Start of LISTED RECORDS
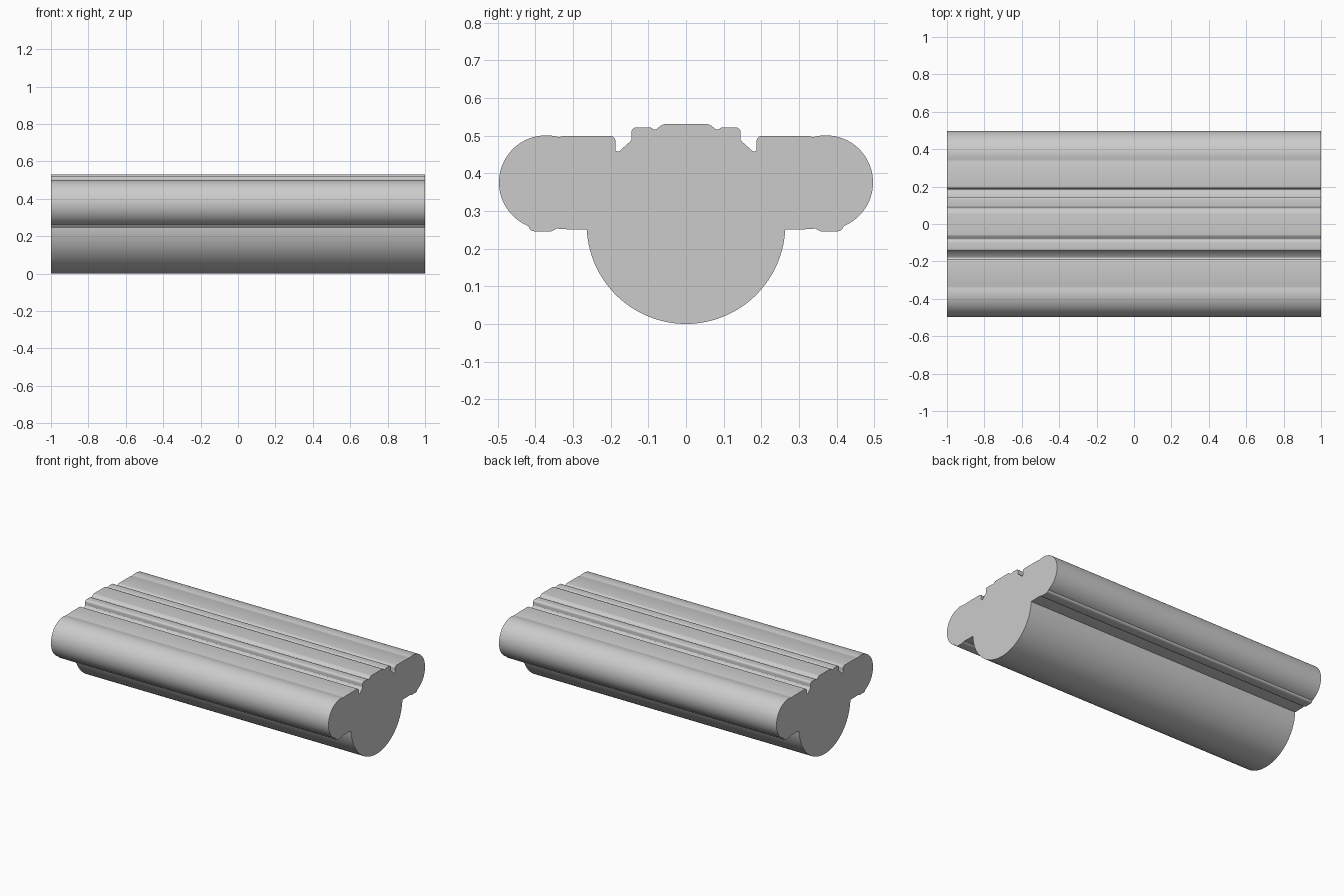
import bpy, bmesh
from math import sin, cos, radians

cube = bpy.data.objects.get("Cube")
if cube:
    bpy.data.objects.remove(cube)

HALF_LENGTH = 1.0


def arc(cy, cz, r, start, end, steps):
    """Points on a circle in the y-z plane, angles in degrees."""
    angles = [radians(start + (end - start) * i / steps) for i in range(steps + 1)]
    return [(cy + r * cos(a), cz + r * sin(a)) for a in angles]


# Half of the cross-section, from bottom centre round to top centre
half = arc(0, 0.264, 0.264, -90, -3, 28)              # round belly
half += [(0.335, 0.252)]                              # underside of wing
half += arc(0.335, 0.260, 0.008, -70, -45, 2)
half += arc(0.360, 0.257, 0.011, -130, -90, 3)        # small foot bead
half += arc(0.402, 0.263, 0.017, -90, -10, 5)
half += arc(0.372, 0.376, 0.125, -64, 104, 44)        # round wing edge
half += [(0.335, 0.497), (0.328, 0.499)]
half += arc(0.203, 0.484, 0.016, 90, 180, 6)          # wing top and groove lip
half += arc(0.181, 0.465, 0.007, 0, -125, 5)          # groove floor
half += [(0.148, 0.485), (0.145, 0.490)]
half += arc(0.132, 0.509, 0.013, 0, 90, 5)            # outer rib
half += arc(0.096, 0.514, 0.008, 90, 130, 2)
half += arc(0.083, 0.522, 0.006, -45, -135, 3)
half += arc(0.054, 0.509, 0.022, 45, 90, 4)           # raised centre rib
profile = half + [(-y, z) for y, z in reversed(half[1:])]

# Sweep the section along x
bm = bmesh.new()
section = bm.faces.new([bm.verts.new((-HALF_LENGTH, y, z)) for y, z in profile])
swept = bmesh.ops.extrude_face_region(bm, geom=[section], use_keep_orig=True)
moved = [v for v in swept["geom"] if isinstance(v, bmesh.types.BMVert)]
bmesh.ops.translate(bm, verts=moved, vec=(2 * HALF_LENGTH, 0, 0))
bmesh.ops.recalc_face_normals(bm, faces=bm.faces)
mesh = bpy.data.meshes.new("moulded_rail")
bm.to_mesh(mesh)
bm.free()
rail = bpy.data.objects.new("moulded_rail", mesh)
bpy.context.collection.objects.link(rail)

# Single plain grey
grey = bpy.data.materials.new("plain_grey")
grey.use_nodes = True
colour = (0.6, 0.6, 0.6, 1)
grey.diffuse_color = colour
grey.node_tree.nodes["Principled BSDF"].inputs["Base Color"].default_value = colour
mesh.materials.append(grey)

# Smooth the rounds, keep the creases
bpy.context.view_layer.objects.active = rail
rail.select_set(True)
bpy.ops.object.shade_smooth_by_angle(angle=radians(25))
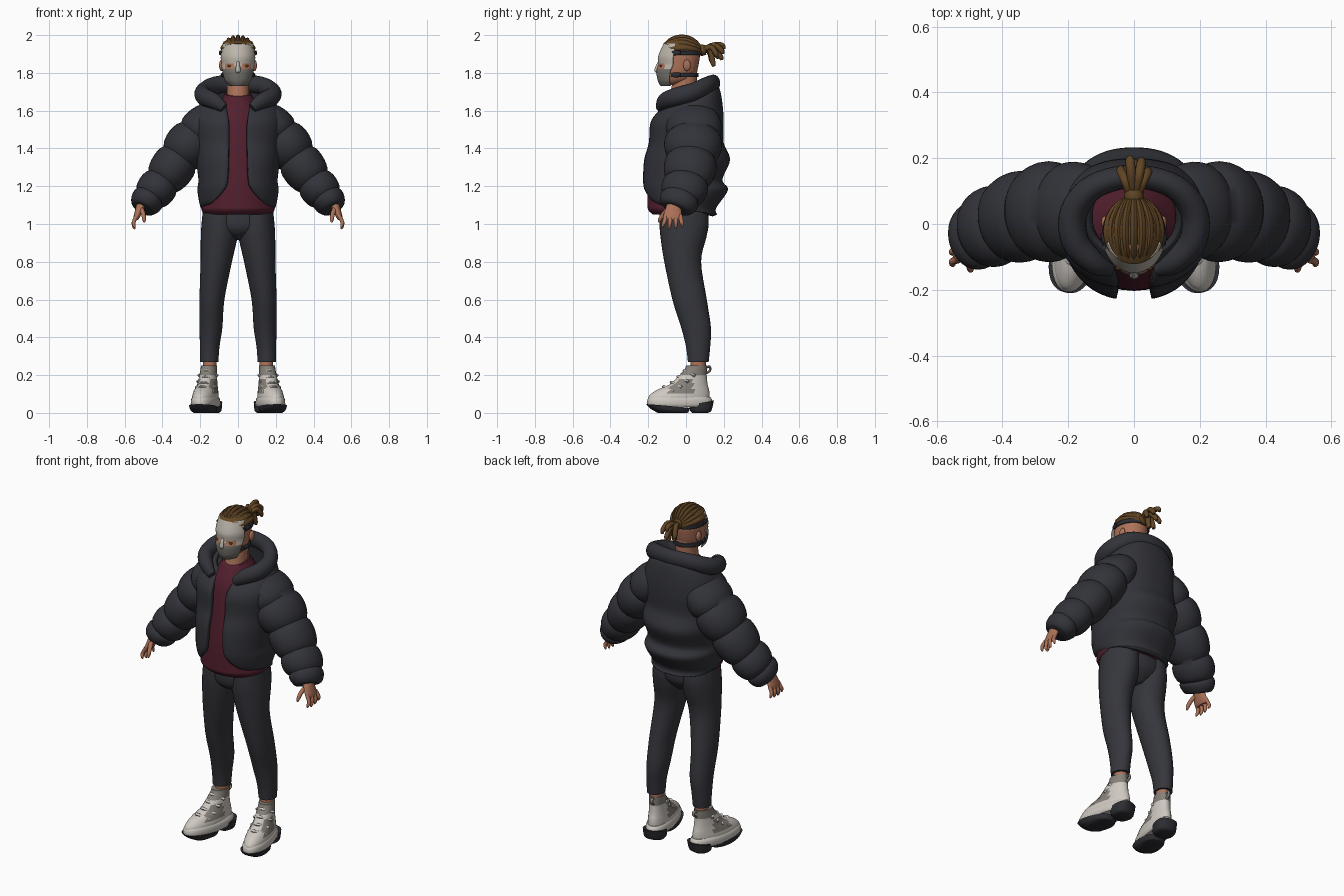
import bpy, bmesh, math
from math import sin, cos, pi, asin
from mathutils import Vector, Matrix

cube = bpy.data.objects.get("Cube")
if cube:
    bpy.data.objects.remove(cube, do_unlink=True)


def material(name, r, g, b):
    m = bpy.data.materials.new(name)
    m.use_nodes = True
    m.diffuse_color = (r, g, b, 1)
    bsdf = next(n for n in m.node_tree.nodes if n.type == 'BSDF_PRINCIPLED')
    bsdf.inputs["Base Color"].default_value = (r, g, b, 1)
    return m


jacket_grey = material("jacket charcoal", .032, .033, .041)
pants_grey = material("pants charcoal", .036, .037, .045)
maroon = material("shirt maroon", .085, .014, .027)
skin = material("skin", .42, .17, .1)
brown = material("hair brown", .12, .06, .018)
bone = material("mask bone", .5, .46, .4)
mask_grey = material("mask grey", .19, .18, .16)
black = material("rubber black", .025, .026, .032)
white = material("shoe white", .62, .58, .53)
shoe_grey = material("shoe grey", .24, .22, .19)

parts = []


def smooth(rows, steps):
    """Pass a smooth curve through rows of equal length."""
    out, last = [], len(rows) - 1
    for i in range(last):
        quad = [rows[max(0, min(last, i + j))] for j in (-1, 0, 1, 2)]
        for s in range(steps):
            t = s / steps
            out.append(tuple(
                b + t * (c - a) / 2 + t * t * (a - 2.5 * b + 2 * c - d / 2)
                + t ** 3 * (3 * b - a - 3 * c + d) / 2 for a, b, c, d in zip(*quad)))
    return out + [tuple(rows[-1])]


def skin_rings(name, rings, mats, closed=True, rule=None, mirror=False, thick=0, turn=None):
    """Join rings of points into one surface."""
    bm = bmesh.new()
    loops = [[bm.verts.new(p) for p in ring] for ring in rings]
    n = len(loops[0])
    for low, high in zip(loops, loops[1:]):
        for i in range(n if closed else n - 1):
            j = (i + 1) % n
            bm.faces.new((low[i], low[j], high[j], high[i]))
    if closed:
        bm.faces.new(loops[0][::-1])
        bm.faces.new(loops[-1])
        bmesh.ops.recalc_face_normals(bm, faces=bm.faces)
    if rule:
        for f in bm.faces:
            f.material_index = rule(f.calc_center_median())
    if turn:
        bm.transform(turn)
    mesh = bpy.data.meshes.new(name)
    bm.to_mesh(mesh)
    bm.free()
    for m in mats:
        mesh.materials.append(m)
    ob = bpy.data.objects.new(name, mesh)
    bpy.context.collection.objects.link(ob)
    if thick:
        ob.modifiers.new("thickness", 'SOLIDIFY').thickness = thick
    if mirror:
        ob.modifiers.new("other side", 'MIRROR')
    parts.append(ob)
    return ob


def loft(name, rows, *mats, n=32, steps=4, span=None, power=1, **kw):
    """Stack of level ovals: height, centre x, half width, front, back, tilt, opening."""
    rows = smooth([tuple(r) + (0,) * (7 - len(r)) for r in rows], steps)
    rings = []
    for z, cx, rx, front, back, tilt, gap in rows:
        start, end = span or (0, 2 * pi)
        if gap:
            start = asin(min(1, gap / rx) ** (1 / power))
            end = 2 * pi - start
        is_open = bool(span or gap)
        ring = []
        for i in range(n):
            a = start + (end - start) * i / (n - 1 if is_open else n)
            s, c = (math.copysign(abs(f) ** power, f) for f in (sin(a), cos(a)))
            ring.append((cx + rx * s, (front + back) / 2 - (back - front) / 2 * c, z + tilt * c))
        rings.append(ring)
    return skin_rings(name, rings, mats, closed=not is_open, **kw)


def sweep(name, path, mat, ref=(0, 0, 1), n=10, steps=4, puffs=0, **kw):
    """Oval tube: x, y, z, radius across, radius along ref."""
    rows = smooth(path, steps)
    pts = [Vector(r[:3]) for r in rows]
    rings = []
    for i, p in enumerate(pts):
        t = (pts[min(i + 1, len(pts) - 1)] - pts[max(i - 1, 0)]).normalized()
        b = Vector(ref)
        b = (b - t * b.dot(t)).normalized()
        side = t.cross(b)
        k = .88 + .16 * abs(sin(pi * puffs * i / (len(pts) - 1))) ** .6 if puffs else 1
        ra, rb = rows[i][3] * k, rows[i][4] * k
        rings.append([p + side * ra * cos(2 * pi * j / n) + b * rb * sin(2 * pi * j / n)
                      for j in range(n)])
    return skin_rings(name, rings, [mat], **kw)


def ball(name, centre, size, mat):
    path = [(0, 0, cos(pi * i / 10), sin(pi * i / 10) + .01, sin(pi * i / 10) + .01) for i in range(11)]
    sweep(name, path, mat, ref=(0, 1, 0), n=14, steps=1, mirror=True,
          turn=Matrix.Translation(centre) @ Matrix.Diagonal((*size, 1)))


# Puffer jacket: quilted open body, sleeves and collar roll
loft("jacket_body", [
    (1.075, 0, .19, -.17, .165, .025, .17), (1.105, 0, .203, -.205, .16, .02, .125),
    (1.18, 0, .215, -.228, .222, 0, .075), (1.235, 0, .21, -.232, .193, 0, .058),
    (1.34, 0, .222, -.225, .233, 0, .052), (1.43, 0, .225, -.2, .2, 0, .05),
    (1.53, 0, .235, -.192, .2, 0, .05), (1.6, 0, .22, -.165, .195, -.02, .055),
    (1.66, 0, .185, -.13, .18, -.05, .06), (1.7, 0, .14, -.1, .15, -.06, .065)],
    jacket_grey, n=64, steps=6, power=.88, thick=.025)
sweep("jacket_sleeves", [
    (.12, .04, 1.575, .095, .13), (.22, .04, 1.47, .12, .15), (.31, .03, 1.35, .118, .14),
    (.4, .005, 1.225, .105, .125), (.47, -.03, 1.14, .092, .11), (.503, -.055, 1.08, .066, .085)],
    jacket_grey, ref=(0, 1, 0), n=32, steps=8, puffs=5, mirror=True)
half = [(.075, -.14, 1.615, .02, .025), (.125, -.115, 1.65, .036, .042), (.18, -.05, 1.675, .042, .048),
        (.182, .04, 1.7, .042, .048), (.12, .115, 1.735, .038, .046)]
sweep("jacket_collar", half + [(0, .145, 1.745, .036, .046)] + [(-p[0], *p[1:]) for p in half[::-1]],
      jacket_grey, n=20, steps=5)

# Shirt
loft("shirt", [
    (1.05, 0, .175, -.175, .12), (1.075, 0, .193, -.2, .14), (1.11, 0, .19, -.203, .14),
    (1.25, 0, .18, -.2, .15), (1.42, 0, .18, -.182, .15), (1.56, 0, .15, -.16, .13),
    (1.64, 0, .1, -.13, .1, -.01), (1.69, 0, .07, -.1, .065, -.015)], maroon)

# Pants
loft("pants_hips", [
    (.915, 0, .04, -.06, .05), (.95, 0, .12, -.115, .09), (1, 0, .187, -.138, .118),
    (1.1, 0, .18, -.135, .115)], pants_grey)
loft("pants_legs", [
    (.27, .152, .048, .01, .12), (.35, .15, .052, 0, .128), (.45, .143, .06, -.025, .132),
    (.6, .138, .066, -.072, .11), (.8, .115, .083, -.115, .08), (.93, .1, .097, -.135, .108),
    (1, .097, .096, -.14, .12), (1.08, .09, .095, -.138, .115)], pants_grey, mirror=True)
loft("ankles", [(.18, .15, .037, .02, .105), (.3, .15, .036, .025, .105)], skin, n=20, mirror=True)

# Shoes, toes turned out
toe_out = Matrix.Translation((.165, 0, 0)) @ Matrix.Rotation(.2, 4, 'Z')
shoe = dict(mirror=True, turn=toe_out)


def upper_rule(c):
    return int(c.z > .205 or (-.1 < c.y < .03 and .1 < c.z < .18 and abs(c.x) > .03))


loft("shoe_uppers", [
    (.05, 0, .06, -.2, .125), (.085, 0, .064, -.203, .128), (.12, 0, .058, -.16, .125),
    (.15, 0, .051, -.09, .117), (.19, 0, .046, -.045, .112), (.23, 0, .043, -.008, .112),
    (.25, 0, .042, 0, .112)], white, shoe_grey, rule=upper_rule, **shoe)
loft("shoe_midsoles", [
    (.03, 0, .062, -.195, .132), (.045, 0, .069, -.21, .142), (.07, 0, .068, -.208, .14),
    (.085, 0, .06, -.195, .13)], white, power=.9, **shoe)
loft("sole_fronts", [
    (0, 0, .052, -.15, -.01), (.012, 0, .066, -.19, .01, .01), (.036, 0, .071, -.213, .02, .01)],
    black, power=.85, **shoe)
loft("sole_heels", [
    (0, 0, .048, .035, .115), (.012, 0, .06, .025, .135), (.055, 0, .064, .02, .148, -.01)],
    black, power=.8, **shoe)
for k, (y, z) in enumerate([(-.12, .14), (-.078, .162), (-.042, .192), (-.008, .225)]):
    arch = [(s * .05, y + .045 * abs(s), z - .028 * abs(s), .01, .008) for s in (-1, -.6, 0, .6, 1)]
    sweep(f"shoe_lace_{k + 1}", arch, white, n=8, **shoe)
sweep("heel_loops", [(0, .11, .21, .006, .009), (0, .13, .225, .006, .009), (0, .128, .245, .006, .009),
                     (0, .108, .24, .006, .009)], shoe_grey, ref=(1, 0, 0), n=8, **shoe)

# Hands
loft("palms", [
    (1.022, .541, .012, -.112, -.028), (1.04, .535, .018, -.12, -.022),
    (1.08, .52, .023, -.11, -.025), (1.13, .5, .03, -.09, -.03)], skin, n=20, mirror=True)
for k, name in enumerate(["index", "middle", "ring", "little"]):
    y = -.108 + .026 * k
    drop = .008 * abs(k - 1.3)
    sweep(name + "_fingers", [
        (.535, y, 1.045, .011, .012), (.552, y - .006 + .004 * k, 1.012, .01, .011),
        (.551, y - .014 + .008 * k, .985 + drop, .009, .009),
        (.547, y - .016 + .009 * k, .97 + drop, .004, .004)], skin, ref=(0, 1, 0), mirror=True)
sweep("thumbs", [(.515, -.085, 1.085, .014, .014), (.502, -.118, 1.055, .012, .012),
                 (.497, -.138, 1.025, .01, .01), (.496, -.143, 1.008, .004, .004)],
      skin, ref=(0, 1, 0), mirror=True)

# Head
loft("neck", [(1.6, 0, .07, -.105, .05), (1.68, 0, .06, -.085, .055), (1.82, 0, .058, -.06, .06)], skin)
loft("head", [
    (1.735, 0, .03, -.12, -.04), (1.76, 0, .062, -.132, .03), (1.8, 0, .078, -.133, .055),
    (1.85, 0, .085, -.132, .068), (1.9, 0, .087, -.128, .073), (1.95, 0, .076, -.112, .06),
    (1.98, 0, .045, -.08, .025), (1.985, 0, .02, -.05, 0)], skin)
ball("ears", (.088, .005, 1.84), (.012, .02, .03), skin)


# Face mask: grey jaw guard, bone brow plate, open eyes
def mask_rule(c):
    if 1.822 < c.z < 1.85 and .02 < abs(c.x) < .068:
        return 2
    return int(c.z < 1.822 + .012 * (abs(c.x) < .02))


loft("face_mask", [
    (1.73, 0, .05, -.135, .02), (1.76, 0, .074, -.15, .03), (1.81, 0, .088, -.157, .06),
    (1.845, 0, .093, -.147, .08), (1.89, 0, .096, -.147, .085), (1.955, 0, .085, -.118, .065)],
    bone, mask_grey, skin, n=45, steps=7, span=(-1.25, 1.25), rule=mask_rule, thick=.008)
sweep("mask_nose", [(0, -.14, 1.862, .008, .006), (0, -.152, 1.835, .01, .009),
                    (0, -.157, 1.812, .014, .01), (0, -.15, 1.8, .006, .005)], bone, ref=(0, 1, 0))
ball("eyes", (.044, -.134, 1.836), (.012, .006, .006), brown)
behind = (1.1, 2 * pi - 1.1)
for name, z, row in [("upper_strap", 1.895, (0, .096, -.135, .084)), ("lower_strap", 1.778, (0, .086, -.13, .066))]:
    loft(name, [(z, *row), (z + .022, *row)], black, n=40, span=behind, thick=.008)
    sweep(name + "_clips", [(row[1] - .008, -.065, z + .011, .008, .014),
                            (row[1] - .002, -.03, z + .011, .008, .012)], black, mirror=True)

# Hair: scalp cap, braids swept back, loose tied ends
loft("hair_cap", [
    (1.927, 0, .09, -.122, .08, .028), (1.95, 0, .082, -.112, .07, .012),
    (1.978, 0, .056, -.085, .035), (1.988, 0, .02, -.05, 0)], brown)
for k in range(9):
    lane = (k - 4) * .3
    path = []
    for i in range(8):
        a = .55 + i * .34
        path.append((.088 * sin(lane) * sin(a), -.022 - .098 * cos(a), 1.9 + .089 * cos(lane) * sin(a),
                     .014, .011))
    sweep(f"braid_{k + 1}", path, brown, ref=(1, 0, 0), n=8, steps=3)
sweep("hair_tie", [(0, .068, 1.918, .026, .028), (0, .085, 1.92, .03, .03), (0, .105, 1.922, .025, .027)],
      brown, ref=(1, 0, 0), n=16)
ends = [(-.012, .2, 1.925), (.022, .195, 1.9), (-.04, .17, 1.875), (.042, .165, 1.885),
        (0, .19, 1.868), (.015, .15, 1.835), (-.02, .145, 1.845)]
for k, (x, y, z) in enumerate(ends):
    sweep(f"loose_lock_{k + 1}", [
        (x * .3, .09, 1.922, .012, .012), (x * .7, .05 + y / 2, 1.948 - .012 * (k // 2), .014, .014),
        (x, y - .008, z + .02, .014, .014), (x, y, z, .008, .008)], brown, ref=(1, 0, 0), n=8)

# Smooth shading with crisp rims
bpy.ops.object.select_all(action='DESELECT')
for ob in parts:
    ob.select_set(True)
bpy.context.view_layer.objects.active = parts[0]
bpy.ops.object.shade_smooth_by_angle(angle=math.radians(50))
End of LISTED RECORDS
*WHAT IS BEING ASKED*. When a line in the data above contains the string "append", copy that line.

*RESULT OF THIS TASK*.
mesh.materials.append(grey)
            out.append(tuple(
        mesh.materials.append(m)
    parts.append(ob)
            ring.append((cx + rx * s, (front + back) / 2 - (back - front) / 2 * c, z + tilt * c))
        rings.append(ring)
        rings.append([p + side * ra * cos(2 * pi * j / n) + b * rb * sin(2 * pi * j / n)
        path.append((.088 * sin(lane) * sin(a), -.022 - .098 * cos(a), 1.9 + .089 * cos(lane) * sin(a),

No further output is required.